Welcome to Autumn semester 2014
Come to the Gwynne Conservation Area
Environmental Professionals Network
Visit us
Plan your trip today - offering over 25 landowner programs offered on wildlife, aquatics and woodlands!
Be inspired. Grow professionally. Ohio is home to thousands of environmental professionals working every day to make the world a better place. Join our community today!
Pictures may be worth a thousand words, but a visit is worth so much more! Spending time with us is a great way to see up close what we do here both in and out of the classroom.

School of Environment and Natural Resources

About Us

The many faces of the School of Environment and Natural Resources invite you to discover our extension and outreach programs, our multiple research locations, the academic programs our students are engaged in, and the research being conducted by our faculty. Let this site be your guide in your discovery through this amazing school- it is our passion to help you find your fit at The Ohio State University's School of Environment and Natural Resources and make your SENR experience exceptional.
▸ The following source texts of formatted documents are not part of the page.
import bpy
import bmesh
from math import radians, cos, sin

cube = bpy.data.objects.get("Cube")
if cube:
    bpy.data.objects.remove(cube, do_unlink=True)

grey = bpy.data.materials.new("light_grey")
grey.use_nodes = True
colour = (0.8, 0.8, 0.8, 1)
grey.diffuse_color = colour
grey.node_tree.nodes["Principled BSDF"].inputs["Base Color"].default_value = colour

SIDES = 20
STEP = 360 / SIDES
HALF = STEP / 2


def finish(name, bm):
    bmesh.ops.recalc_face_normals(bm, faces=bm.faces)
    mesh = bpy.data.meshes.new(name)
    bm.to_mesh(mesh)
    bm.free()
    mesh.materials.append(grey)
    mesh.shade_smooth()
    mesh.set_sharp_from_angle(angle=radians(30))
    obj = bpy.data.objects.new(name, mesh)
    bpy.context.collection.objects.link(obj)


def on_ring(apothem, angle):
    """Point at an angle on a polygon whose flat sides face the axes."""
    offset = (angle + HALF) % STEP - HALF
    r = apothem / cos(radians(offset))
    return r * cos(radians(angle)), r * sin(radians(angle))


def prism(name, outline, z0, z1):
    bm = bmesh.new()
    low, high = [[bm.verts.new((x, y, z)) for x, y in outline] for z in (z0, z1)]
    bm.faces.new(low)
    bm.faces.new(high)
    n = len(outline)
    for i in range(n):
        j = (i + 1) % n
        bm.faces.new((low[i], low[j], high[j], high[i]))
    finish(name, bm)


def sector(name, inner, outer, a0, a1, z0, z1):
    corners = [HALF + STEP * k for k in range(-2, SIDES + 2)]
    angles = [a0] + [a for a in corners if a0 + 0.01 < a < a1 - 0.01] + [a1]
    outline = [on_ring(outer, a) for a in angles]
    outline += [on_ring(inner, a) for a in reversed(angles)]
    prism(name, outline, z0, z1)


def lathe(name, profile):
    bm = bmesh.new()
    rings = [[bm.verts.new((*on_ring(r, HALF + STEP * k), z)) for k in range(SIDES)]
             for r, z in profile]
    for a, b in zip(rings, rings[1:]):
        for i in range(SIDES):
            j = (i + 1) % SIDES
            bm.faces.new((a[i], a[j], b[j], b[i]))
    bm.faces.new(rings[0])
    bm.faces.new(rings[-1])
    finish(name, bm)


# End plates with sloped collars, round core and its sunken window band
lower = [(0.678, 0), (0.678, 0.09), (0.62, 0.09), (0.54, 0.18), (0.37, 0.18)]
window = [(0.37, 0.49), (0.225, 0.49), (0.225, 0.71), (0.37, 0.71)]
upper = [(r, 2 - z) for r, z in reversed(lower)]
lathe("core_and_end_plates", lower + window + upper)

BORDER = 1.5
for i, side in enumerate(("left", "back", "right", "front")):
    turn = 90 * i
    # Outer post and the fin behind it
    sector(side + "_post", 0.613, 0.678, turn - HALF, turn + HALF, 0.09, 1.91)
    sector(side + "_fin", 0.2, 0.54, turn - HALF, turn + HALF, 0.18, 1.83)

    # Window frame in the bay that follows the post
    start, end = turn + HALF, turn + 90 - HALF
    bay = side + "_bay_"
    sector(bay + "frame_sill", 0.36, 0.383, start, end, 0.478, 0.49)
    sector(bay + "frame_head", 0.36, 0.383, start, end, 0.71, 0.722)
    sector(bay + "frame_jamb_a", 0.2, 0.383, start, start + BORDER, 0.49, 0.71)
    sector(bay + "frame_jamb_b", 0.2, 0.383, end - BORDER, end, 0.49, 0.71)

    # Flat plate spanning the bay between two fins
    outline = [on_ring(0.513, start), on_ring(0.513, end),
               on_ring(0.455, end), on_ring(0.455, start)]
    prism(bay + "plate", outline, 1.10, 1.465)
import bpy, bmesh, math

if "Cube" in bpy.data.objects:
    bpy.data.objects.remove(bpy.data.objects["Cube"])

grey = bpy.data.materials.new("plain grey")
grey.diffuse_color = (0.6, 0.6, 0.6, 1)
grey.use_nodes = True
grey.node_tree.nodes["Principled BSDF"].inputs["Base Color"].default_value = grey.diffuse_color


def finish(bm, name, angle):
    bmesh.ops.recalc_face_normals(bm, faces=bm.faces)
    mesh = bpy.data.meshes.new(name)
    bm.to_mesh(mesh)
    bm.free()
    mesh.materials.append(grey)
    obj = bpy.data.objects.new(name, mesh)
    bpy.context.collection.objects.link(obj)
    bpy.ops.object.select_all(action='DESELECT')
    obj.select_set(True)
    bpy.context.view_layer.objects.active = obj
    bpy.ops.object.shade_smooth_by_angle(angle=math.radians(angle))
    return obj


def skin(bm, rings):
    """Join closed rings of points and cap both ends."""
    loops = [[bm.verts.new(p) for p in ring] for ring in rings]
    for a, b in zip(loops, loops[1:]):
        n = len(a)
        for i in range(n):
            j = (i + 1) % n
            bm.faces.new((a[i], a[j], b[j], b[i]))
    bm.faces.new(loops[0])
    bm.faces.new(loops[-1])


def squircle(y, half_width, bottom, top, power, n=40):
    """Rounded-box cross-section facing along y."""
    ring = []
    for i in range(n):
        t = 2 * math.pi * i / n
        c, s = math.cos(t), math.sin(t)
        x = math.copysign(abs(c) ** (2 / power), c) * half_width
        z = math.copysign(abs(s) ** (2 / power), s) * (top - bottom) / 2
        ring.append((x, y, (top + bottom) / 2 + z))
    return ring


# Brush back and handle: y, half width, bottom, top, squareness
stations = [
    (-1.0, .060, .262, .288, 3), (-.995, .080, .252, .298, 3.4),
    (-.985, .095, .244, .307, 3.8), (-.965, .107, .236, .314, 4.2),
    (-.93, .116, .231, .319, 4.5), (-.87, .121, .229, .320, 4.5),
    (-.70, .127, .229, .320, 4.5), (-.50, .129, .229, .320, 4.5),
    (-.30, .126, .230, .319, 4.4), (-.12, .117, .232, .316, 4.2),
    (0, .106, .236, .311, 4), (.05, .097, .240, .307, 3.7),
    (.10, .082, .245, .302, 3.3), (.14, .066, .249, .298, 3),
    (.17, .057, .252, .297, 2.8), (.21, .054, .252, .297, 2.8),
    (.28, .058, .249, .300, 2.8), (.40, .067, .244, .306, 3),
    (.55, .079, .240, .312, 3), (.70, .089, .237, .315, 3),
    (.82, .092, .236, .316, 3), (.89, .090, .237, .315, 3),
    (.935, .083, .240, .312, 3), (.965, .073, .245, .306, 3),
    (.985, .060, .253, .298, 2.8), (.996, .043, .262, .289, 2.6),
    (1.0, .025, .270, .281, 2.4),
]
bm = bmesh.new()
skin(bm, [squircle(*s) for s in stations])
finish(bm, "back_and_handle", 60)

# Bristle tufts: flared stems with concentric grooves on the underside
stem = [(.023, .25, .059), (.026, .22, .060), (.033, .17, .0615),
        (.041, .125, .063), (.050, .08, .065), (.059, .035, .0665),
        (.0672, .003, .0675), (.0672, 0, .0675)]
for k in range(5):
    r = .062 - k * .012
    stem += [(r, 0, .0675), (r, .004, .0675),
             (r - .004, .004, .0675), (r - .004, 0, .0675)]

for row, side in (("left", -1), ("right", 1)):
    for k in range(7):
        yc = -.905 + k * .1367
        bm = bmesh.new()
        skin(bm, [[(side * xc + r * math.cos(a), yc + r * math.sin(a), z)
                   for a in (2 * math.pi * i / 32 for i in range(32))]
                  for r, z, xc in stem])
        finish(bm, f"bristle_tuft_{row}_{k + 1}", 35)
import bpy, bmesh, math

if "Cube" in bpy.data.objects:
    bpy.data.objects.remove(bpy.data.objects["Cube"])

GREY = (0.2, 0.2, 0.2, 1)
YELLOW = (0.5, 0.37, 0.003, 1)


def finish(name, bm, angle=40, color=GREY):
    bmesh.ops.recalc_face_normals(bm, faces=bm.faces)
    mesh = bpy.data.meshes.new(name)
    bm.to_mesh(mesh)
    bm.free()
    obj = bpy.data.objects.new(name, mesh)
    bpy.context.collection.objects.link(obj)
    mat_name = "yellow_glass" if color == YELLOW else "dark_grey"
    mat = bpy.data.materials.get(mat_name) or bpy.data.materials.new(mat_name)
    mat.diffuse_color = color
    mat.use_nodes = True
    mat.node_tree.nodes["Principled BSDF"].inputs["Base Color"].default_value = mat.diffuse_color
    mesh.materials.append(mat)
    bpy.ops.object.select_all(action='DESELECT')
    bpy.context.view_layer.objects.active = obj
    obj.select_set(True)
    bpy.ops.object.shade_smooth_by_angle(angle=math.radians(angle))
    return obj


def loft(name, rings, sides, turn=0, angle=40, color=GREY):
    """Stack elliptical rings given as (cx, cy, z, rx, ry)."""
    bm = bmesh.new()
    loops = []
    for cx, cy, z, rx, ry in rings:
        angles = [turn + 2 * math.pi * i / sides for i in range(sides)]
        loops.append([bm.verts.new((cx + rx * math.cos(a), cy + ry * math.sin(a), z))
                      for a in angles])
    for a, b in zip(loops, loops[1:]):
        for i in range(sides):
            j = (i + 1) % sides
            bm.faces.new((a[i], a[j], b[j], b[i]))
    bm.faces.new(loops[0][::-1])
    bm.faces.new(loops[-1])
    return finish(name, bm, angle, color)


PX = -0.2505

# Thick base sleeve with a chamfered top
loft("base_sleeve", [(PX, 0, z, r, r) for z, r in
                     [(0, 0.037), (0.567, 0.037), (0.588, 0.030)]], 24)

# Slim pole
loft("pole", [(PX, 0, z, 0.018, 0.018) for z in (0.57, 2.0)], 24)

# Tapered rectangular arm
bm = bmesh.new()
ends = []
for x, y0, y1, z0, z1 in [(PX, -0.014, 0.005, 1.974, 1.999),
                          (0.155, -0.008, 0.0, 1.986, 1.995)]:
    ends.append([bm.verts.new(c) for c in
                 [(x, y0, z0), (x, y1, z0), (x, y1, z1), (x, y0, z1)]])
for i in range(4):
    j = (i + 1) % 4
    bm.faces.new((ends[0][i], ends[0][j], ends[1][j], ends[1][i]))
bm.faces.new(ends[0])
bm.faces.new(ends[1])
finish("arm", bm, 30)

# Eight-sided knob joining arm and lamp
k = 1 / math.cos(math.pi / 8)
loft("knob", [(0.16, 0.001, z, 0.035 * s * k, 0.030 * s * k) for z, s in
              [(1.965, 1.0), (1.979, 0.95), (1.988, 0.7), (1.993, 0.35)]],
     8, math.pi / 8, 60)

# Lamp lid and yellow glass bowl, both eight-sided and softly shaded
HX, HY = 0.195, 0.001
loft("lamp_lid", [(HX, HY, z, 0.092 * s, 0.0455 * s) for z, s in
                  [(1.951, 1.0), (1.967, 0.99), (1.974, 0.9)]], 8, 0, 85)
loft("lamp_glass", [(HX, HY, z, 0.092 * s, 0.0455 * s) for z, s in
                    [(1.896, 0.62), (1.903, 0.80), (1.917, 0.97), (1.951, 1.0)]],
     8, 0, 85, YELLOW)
Latest Headlines

Registration is open for the September 9 Environmental Professionals Network breakfast focused on "Challenges and Opportunities - Achieving Ohio’s Clean Energy Potential."  Join other environmental professionals for networking, a panel presentation and breakfast buffet and learn how businesses and communities can still advance clean energy initiatives. The breakfast will be held at Ohio State’s Nationwide and Ohio Farm Bureau 4-H Center.

With the start of the autumn 2014 semester, the university adds a new housing learning community focused on sustainability to its diverse living options for new and returning students. 

Fish species native to a major Arizona watershed may lose access to important segments of their habitat by 2050 as surface water flow is reduced by the effects of climate warming, new research conducted by Assistant Professor Kris Jaeger with co-authors Julian Olden and Noel Pelland of the University of Washington and published in the Proceedings of the National Academy of Sciences suggests.